---------- RECORDS FOR THE TASK ----------

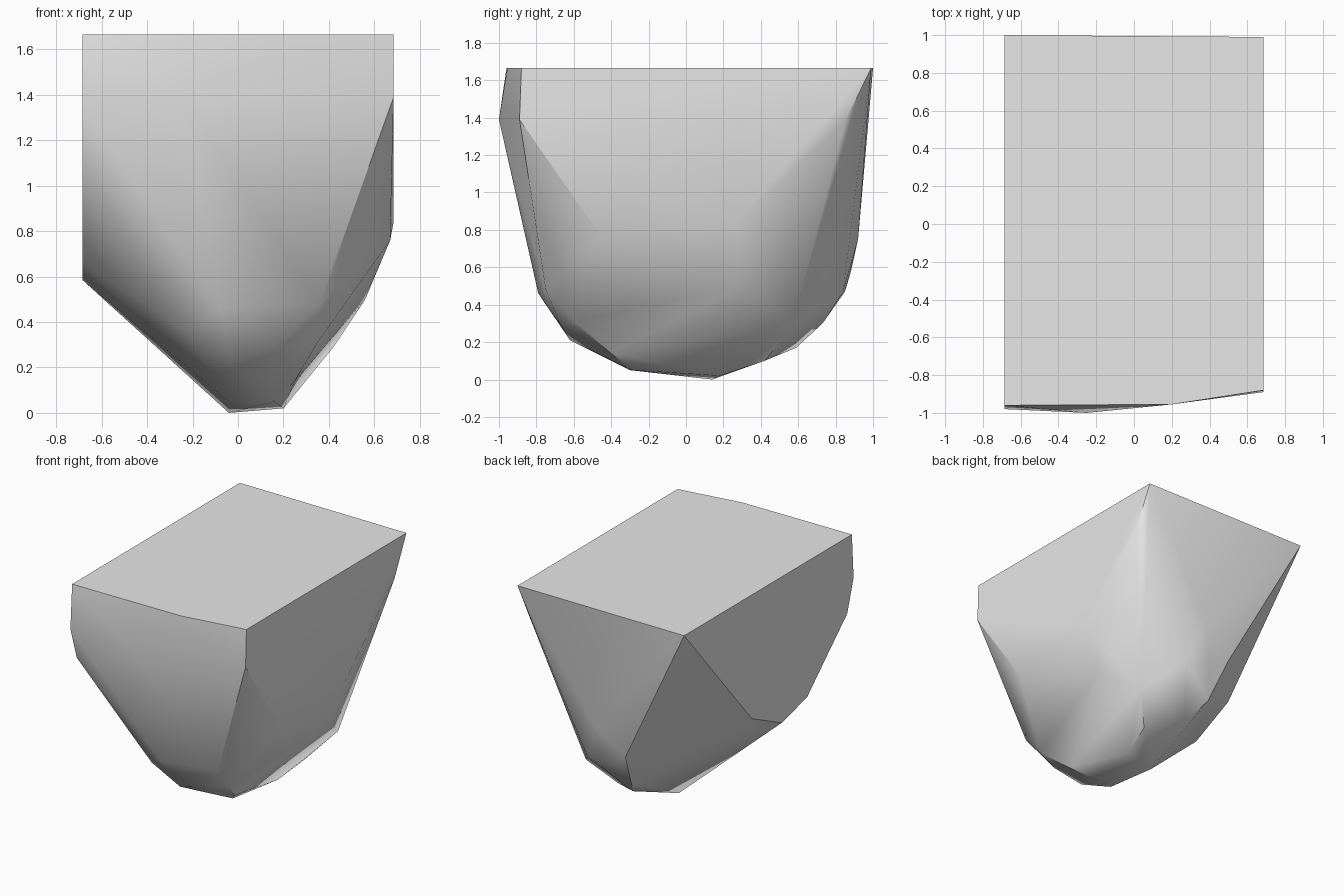
import bpy
import bmesh
from math import radians

cube = bpy.data.objects.get("Cube")
if cube:
    bpy.data.objects.remove(cube, do_unlink=True)

# Single stone colour
stone = bpy.data.materials.new("light_grey_stone")
stone.use_nodes = True
colour = (0.8, 0.8, 0.8, 1)
stone.diffuse_color = colour
stone.node_tree.nodes["Principled BSDF"].inputs["Base Color"].default_value = colour

W, TOP = 0.685, 1.665    # half width of the block, height of the flat top

# Corners of the chunk, grouped by region
top_rim = [(-W, 1, TOP), (W, .99, TOP), (W, -.88, TOP), (.2, -.955, TOP), (-W, -.96, TOP)]
right_wall = [(W, -.89, 1.39), (W, .85, 1.38), (W, .27, .84), (.67, -.45, .76)]
left_wall = [(-W, -.98, 1.34), (-W, -.906, 1.1), (-W, -.435, .66),
             (-W, -.14, .585), (-W, .21, .75)]
front = [(-.25, -1, 1.39), (-.08, -.79, .46), (.36, -.75, .48),
         (-.23, -.68, .36), (.17, -.67, .29), (.35, -.6, .31)]
back = [(.1, .92, .75), (-.12, .88, .57), (.22, .84, .47), (.03, .85, .47),
        (-.065, .73, .3), (.42, .57, .29), (.56, .28, .5)]
underside = [(-.04, -.62, .21), (.25, -.4, .14), (.16, -.29, .05), (-.04, -.3, .05),
             (-.04, .14, 0), (.2, .18, .02), (.26, .42, .1), (.02, .59, .17)]

# Wrap the corners in a convex shell and merge flat facets
bm = bmesh.new()
for co in top_rim + right_wall + left_wall + front + back + underside:
    bm.verts.new(co)
hull = bmesh.ops.convex_hull(bm, input=bm.verts[:])
loose = {v for v in hull["geom_interior"] + hull["geom_unused"]
         if isinstance(v, bmesh.types.BMVert)}
bmesh.ops.delete(bm, geom=list(loose), context="VERTS")
bmesh.ops.dissolve_limit(bm, angle_limit=radians(1), verts=bm.verts[:], edges=bm.edges[:])
bmesh.ops.recalc_face_normals(bm, faces=bm.faces[:])

mesh = bpy.data.meshes.new("rock_chunk")
bm.to_mesh(mesh)
bm.free()
mesh.materials.append(stone)
rock = bpy.data.objects.new("rock_chunk", mesh)
bpy.context.collection.objects.link(rock)

# Soft facets, crisp rim
bpy.ops.object.select_all(action="DESELECT")
rock.select_set(True)
bpy.context.view_layer.objects.active = rock
bpy.ops.object.shade_smooth_by_angle(angle=radians(35))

----------

■ **AIM OF THE TASK**:
Word for word, give the entries back in full; the pictures do not belong in the copy.

■ **ANSWER TO THIS EXERCISE**:
import bpy
import bmesh
from math import radians

cube = bpy.data.objects.get("Cube")
if cube:
    bpy.data.objects.remove(cube, do_unlink=True)

# Single stone colour
stone = bpy.data.materials.new("light_grey_stone")
stone.use_nodes = True
colour = (0.8, 0.8, 0.8, 1)
stone.diffuse_color = colour
stone.node_tree.nodes["Principled BSDF"].inputs["Base Color"].default_value = colour

W, TOP = 0.685, 1.665    # half width of the block, height of the flat top

# Corners of the chunk, grouped by region
top_rim = [(-W, 1, TOP), (W, .99, TOP), (W, -.88, TOP), (.2, -.955, TOP), (-W, -.96, TOP)]
right_wall = [(W, -.89, 1.39), (W, .85, 1.38), (W, .27, .84), (.67, -.45, .76)]
left_wall = [(-W, -.98, 1.34), (-W, -.906, 1.1), (-W, -.435, .66),
             (-W, -.14, .585), (-W, .21, .75)]
front = [(-.25, -1, 1.39), (-.08, -.79, .46), (.36, -.75, .48),
         (-.23, -.68, .36), (.17, -.67, .29), (.35, -.6, .31)]
back = [(.1, .92, .75), (-.12, .88, .57), (.22, .84, .47), (.03, .85, .47),
        (-.065, .73, .3), (.42, .57, .29), (.56, .28, .5)]
underside = [(-.04, -.62, .21), (.25, -.4, .14), (.16, -.29, .05), (-.04, -.3, .05),
             (-.04, .14, 0), (.2, .18, .02), (.26, .42, .1), (.02, .59, .17)]

# Wrap the corners in a convex shell and merge flat facets
bm = bmesh.new()
for co in top_rim + right_wall + left_wall + front + back + underside:
    bm.verts.new(co)
hull = bmesh.ops.convex_hull(bm, input=bm.verts[:])
loose = {v for v in hull["geom_interior"] + hull["geom_unused"]
         if isinstance(v, bmesh.types.BMVert)}
bmesh.ops.delete(bm, geom=list(loose), context="VERTS")
bmesh.ops.dissolve_limit(bm, angle_limit=radians(1), verts=bm.verts[:], edges=bm.edges[:])
bmesh.ops.recalc_face_normals(bm, faces=bm.faces[:])

mesh = bpy.data.meshes.new("rock_chunk")
bm.to_mesh(mesh)
bm.free()
mesh.materials.append(stone)
rock = bpy.data.objects.new("rock_chunk", mesh)
bpy.context.collection.objects.link(rock)

# Soft facets, crisp rim
bpy.ops.object.select_all(action="DESELECT")
rock.select_set(True)
bpy.context.view_layer.objects.active = rock
bpy.ops.object.shade_smooth_by_angle(angle=radians(35))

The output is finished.